Academic Affiliations
Former Consultant, Department of Orthopaedics at the Mayo Clinic

Professional Affiliations
Diplomate, American Board of Orthopaedic Surgery
Diplomate, National Board of Medical Examiners
American Academy of Orthopaedic Surgeons
Mid-America Orthopaedic Society: Society for Arthritis Joint Surgery
American Association of Hip and Knee Surgeons
The Hip Society
Connecticut Orthopaedic Society

American Board of Orthopaedic Surgery

Castle Connolly New York Metro Area Top Doctor 2009 -2011, 2013, 2014, 2015
Greenwich Magazine Top Doctor 2012-2015
Stamford Magazine Top Doctor 2012-2015
New Canaan/Darien Magazine Top Doctor 2012-2015
Fairfield Magazine Top Doctor 2012
Westport Magazine Top Doctor 2012
US News and World Report Top Doctor 2011
Connecticut Magazine Top Doctors 2008-2012


Chief Investigator, Howmedica PCA Hip Protocol, for Harrington Arthritis Center and U.S. Food and Drug Administration, 1984-1987.
Chief Investigator, Zimmer Anatomic Hip, 1988-1991.
Co-Investigator, Howmedica Precision/Osteolock Hip, 1988-1991


C.C. of Greenwich was just 49 when she began to feel intermittent pain in her right knee. Occasionally the joint would even lock in place. Eventually, the pain worsened. She consulted her doctor who told her it was probably arthritis, which is prevalent in her family. X-rays of her knee did not reveal any irregularities so she tried to continue with life as usual. When the pain elevated to “sharp and shooting,” she made an appointment to see Dr. Brian Kavanagh at ONS. He ordered another set of x-rays and the new images revealed that, in fact, no cartilage remained between the bones in her knee. “Dr. Kavanagh explained that the condition of my knee would not improve,” said C.C. “Sooner or later, I would need a knee replacement.” C.C. had the surgery and remained in Greenwich Hospital for three and a half days, followed by seven days in a rehabilitation center. Her progress was steady. By the time she came home, she was walking without a walker or cane. “I did physical therapy three times a week, which was tough work but the continual progress was very motivating.” After six months C.C. was completely recovered and back doing all her normal activities. – CC (Knee)
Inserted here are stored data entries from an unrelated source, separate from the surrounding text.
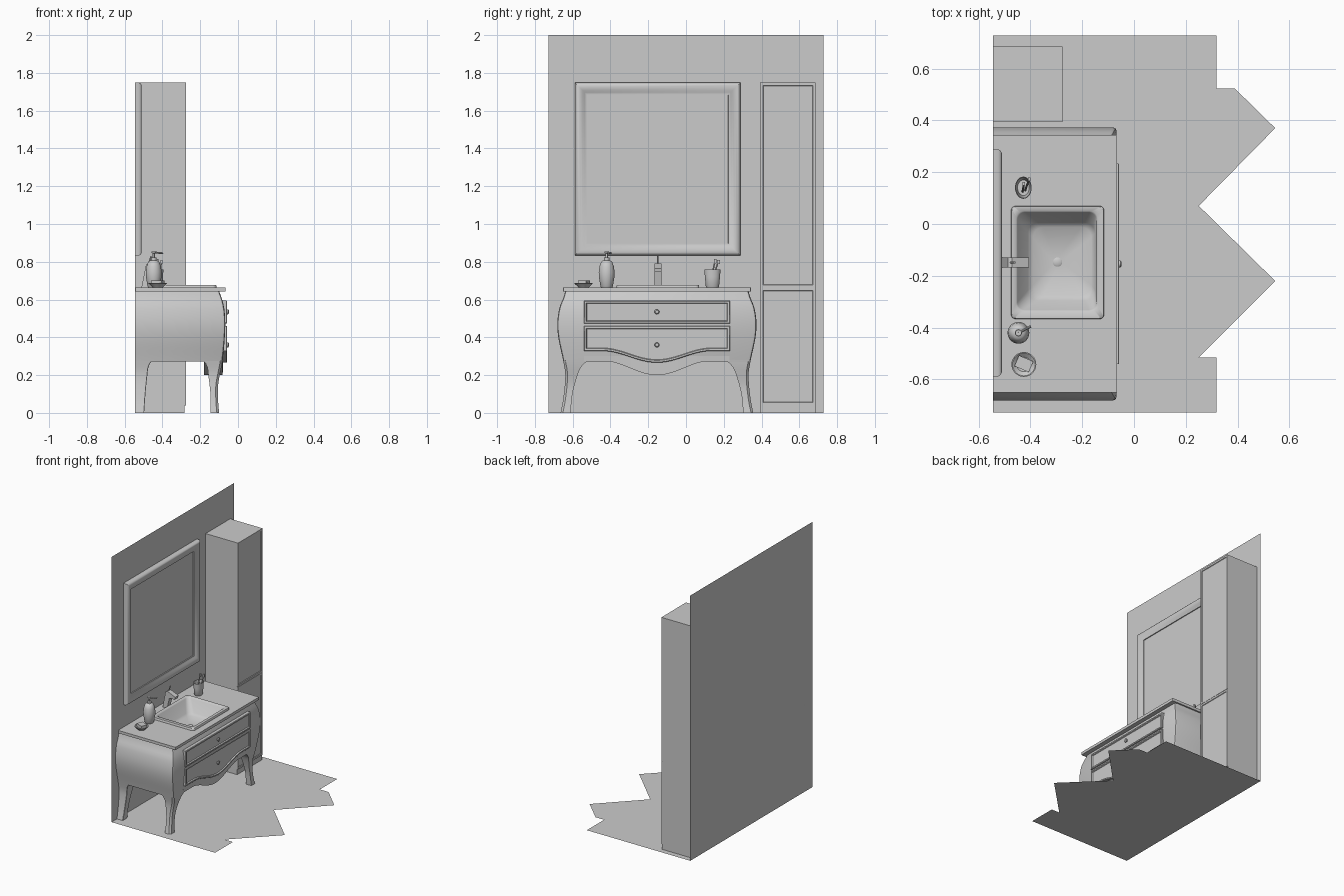
import bpy, bmesh, math
from mathutils import Vector, Matrix

if "Cube" in bpy.data.objects:
    bpy.data.objects.remove(bpy.data.objects["Cube"])

CY = -0.154      # y centre of the vanity
BACK = -0.545    # wall plane


def finish(name, bm, angle=35):
    bmesh.ops.recalc_face_normals(bm, faces=bm.faces)
    me = bpy.data.meshes.new(name)
    bm.to_mesh(me)
    bm.free()
    ob = bpy.data.objects.new(name, me)
    bpy.context.collection.objects.link(ob)
    bpy.ops.object.select_all(action='DESELECT')
    ob.select_set(True)
    bpy.context.view_layer.objects.active = ob
    bpy.ops.object.shade_smooth_by_angle(angle=math.radians(angle))
    return ob


def loft(name, rings, cap0=True, cap1=True, wrap=False, angle=35):
    bm = bmesh.new()
    vs = [[bm.verts.new(p) for p in r] for r in rings]
    n = len(vs[0])
    pairs = list(zip(vs, vs[1:])) + ([(vs[-1], vs[0])] if wrap else [])
    for a, b in pairs:
        for i in range(n):
            bm.faces.new((a[i], a[(i + 1) % n], b[(i + 1) % n], b[i]))
    if cap0 and not wrap:
        bm.faces.new(vs[0])
    if cap1 and not wrap:
        bm.faces.new(vs[-1])
    return finish(name, bm, angle)


def flat(name, pts):
    bm = bmesh.new()
    bm.faces.new([bm.verts.new(p) for p in pts])
    return finish(name, bm)


def box(name, x0, x1, y0, y1, z0, z1, turn=0):
    bm = bmesh.new()
    bmesh.ops.create_cube(bm, size=1, matrix=Matrix.Translation(((x0 + x1) / 2, (y0 + y1) / 2, (z0 + z1) / 2))
                          @ Matrix.Rotation(turn, 4, 'Z') @ Matrix.Diagonal((x1 - x0, y1 - y0, z1 - z0, 1)))
    return finish(name, bm)


def rod(name, a, b, r, seg=10):
    a, b = Vector(a), Vector(b)
    q = (b - a).to_track_quat('Z', 'Y')
    ring = [q @ Vector((r * math.cos(t), r * math.sin(t), 0)) for t in [2 * math.pi * i / seg for i in range(seg)]]
    return loft(name, [[a + p for p in ring], [b + p for p in ring]])


def lathe(name, x, y, prof, sx=1, seg=28):
    ang = [2 * math.pi * i / seg for i in range(seg)]
    return loft(name, [[(x + sx * r * math.cos(t), y + r * math.sin(t), z) for t in ang] for r, z in prof])


def rounded(x0, x1, y0, y1, r, z, n=6):
    out = []
    for cx, cy, s in ((x1 - r, y1 - r, 0), (x0 + r, y1 - r, 1), (x0 + r, y0 + r, 2), (x1 - r, y0 + r, 3)):
        for i in range(n + 1):
            t = math.pi / 2 * (s + i / n)
            out.append((cx + r * math.cos(t), cy + r * math.sin(t), z))
    return out


def spline(pts, z):
    # smooth curve through (z, value) points
    n = len(pts)
    i = max(k for k in range(n - 1) if pts[k][0] <= z + 1e-9)
    slope = lambda k: ((pts[min(k + 1, n - 1)][1] - pts[max(k - 1, 0)][1])
                       / (pts[min(k + 1, n - 1)][0] - pts[max(k - 1, 0)][0]))
    (a, va), (b, vb) = pts[i], pts[i + 1]
    h, t = b - a, (z - a) / (b - a)
    return ((2*t**3 - 3*t*t + 1) * va + (t**3 - 2*t*t + t) * h * slope(i)
            + (3*t*t - 2*t**3) * vb + (t**3 - t*t) * h * slope(i + 1))


def span(a, b, n):
    return [a + (b - a) * i / n for i in range(n + 1)]


def panel(name, y0, y1, z0, z1, profile, dip=0, cap0=True):
    # rectangular moulded front facing +x; dip lowers the middle of the bottom edge
    yc = (y0 + y1) / 2
    rings = []
    for ins, x in profile:
        a, b = y0 + ins, y1 - ins
        low = [(x, y, z0 + ins - dip * (1 + math.cos(math.pi * min(1, abs(y - yc) / 0.29))) / 2)
               for y in (span(a, b, 32) if dip else (a, b))]
        rings.append(low + [(x, b, z1 - ins), (x, a, z1 - ins)])
    return loft(name, rings, cap0=cap0)


# wall and zigzag floor
flat("wall", [(BACK, -.728, 0), (BACK, .728, 0), (BACK, .728, 2), (BACK, -.728, 2)])
flat("floor", [(x, y, 0) for x, y in ((BACK, -.728), (.318, -.728), (.318, -.515), (.25, -.515), (.545, -.22),
     (.25, .07), (.545, .37), (.39, .522), (.318, .522), (.318, .728), (BACK, .728))])

# tall cabinet
box("tall_cabinet", BACK, -.282, .393, .686, 0, 1.748)
panel("tall_cabinet_upper_door", .393, .686, .664, 1.748,
      [(0, -.283), (0, -.275), (.014, -.275), (.017, -.279)])
panel("tall_cabinet_lower_door", .393, .686, .04, .662,
      [(0, -.283), (0, -.275), (.014, -.275), (.017, -.279)])

# mirror with moulded frame
panel("mirror", -.588, .288, .833, 1.748,
      [(0, BACK), (0, -.524), (.005, -.515), (.015, -.51), (.027, -.51), (.04, -.515), (.052, -.523),
       (.058, -.525), (.064, -.525), (.065, -.531)])

# vanity body: bulging outline shared with the legs
WIDTH = [(0, .51), (.08, .495), (.2, .485), (.27, .495), (.4, .522), (.48, .527), (.56, .515), (.61, .495), (.645, .485)]
FRONT = [(0, -.1), (.06, -.105), (.15, -.105), (.27, -.083), (.4, -.07), (.5, -.068), (.58, -.078), (.645, -.1)]
rings = []
for z in span(.272, .645, 20):
    w, f, c = spline(WIDTH, z), spline(FRONT, z), .014
    rings.append([(BACK, CY - w, z), (f - c, CY - w, z), (f - .004, CY - w + .004, z), (f, CY - w + c, z),
                  (f, CY + w - c, z), (f - .004, CY + w - .004, z), (f - c, CY + w, z), (BACK, CY + w, z)])
loft("vanity_body", rings, cap1=False)

# legs
INNER = [(0, .457), (.1, .447), (.2, .42), (.25, .397), (.285, .355)]
REAR = [(0, -.145), (.1, -.146), (.2, -.157), (.25, -.165), (.285, -.19)]
AHEAD = [(0, -.497), (.1, -.49), (.2, -.48), (.25, -.472), (.285, -.45)]
for side, s in (("left", -1), ("right", 1)):
    for end in ("front", "back"):
        rings = []
        for z in span(0, .28, 14):
            w, i = spline(WIDTH, z), spline(INNER, z)
            if end == "front":
                a, b, c = spline(REAR, z), spline(FRONT, z), .012
            else:
                a, b, c = BACK, spline(AHEAD, z), .002
            rings.append([(x, CY + s * y, z) for x, y in ((a, i), (b, i), (b, w - c), (b - c, w), (a, w))])
        loft(f"{end}_leg_{side}", rings)

# scalloped front apron
rings = []
for u in span(-.385, .385, 40):
    zb = .2 + .076 * (1 - math.cos(math.pi * min(1, abs(u) / .29))) / 2
    rings.append([(-.18, CY + u, .3), (-.079, CY + u, .3), (-.081, CY + u, zb), (-.18, CY + u, zb)])
loft("front_apron", rings)

# drawers and knobs
RIM = [(0, -.12), (0, -.06), (.003, -.057), (.012, -.057), (.016, -.065)]
panel("upper_drawer", CY - .387, CY + .387, .472, .594, RIM)
panel("lower_drawer", CY - .387, CY + .387, .328, .46, RIM, dip=.062)
for name, z in (("upper_knob", .535), ("lower_knob", .36)):
    loft(name, [[(x, CY + r * math.cos(t), z + r * math.sin(t)) for t in [math.pi * i / 8 for i in range(16)]]
                for r, x in ((.006, -.07), (.006, -.06), (.013, -.057), (.013, -.052), (.008, -.048))])

# countertop with sink opening
loft("countertop", [rounded(BACK, -.065, CY - .497, CY + .497, .004, .642), rounded(BACK, -.065, CY - .497, CY + .497, .004, .663),
     rounded(-.46, -.13, -.35, .055, .02, .663), rounded(-.46, -.13, -.35, .055, .02, .642)], wrap=True)

# sink basin
loft("sink", [rounded(-.475, -.115, -.367, .07, .02, .655), rounded(-.475, -.115, -.367, .07, .02, .674),
     rounded(-.472, -.118, -.364, .067, .018, .678), rounded(-.455, -.14, -.337, .05, .03, .678),
     rounded(-.45, -.145, -.332, .045, .03, .672), rounded(-.41, -.15, -.295, .005, .04, .59),
     rounded(-.39, -.165, -.275, -.012, .04, .575), rounded(-.31, -.28, -.163, -.131, .014, .57)], cap0=False, angle=50)
lathe("drain", -.295, -.147, [(.018, .568), (.018, .575), (.013, .578)], seg=20)

# faucet
prof = [(-.512, .66), (-.475, .66), (-.455, .745), (-.41, .745), (-.406, .765), (-.47, .792), (-.487, .785)]
loft("faucet", [[(x, -.149 + y, z) for x, z in prof] for y in (-.019, .019)])
rod("faucet_lever", (-.475, -.149, .785), (-.46, -.149, .83), .004)

# soap dispenser
lathe("dispenser_bottle", -.446, -.42, [(.028, .662), (.033, .67), (.041, .72), (.042, .745), (.038, .775),
      (.03, .798), (.022, .805), (.014, .808), (.014, .822), (.006, .823), (.006, .845), (.012, .846), (.012, .854)])
rod("dispenser_nozzle", (-.446, -.42, .85), (-.398, -.395, .845), .005)

# soap dish and soap
lathe("soap_dish", -.425, -.542, [(.025, .662), (.03, .668), (.048, .684), (.048, .687), (.044, .687), (.028, .673)])
box("soap", -.455, -.395, -.562, -.517, .676, .7, turn=-.4)

# toothbrush cup
lathe("toothbrush_cup", -.427, .14, [(.03, .662), (.035, .668), (.04, .72), (.043, .76), (.04, .76), (.036, .715), (.03, .672)], sx=.75)
for name, a, b in (("toothbrush_left", (-.43, .125, .675), (-.425, .155, .81)),
                   ("toothbrush_right", (-.42, .13, .675), (-.405, .172, .805))):
    rod(name, a, b, .004)
    x, y, z = b
    box(name + "_head", x - .005, x + .005, y - .007, y + .007, z - .018, z + .005)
Dear Dr. Kavanagh- And I do mean “Dear.” You may remember that nearly twenty-five years ago, you performed hip replacement surgery on my right hip. The replacement has been functioning perfectly for all of those years and seems to be continuing that pattern. May I add that my son, John Silker, who was injured in a motorcycle accident at about that same time that I had my hip surgery, is doing very well thanks to your outstanding and careful medical attention. Again, we want to thank you for that attention to detail. -NS (Hip Replacement)

Read More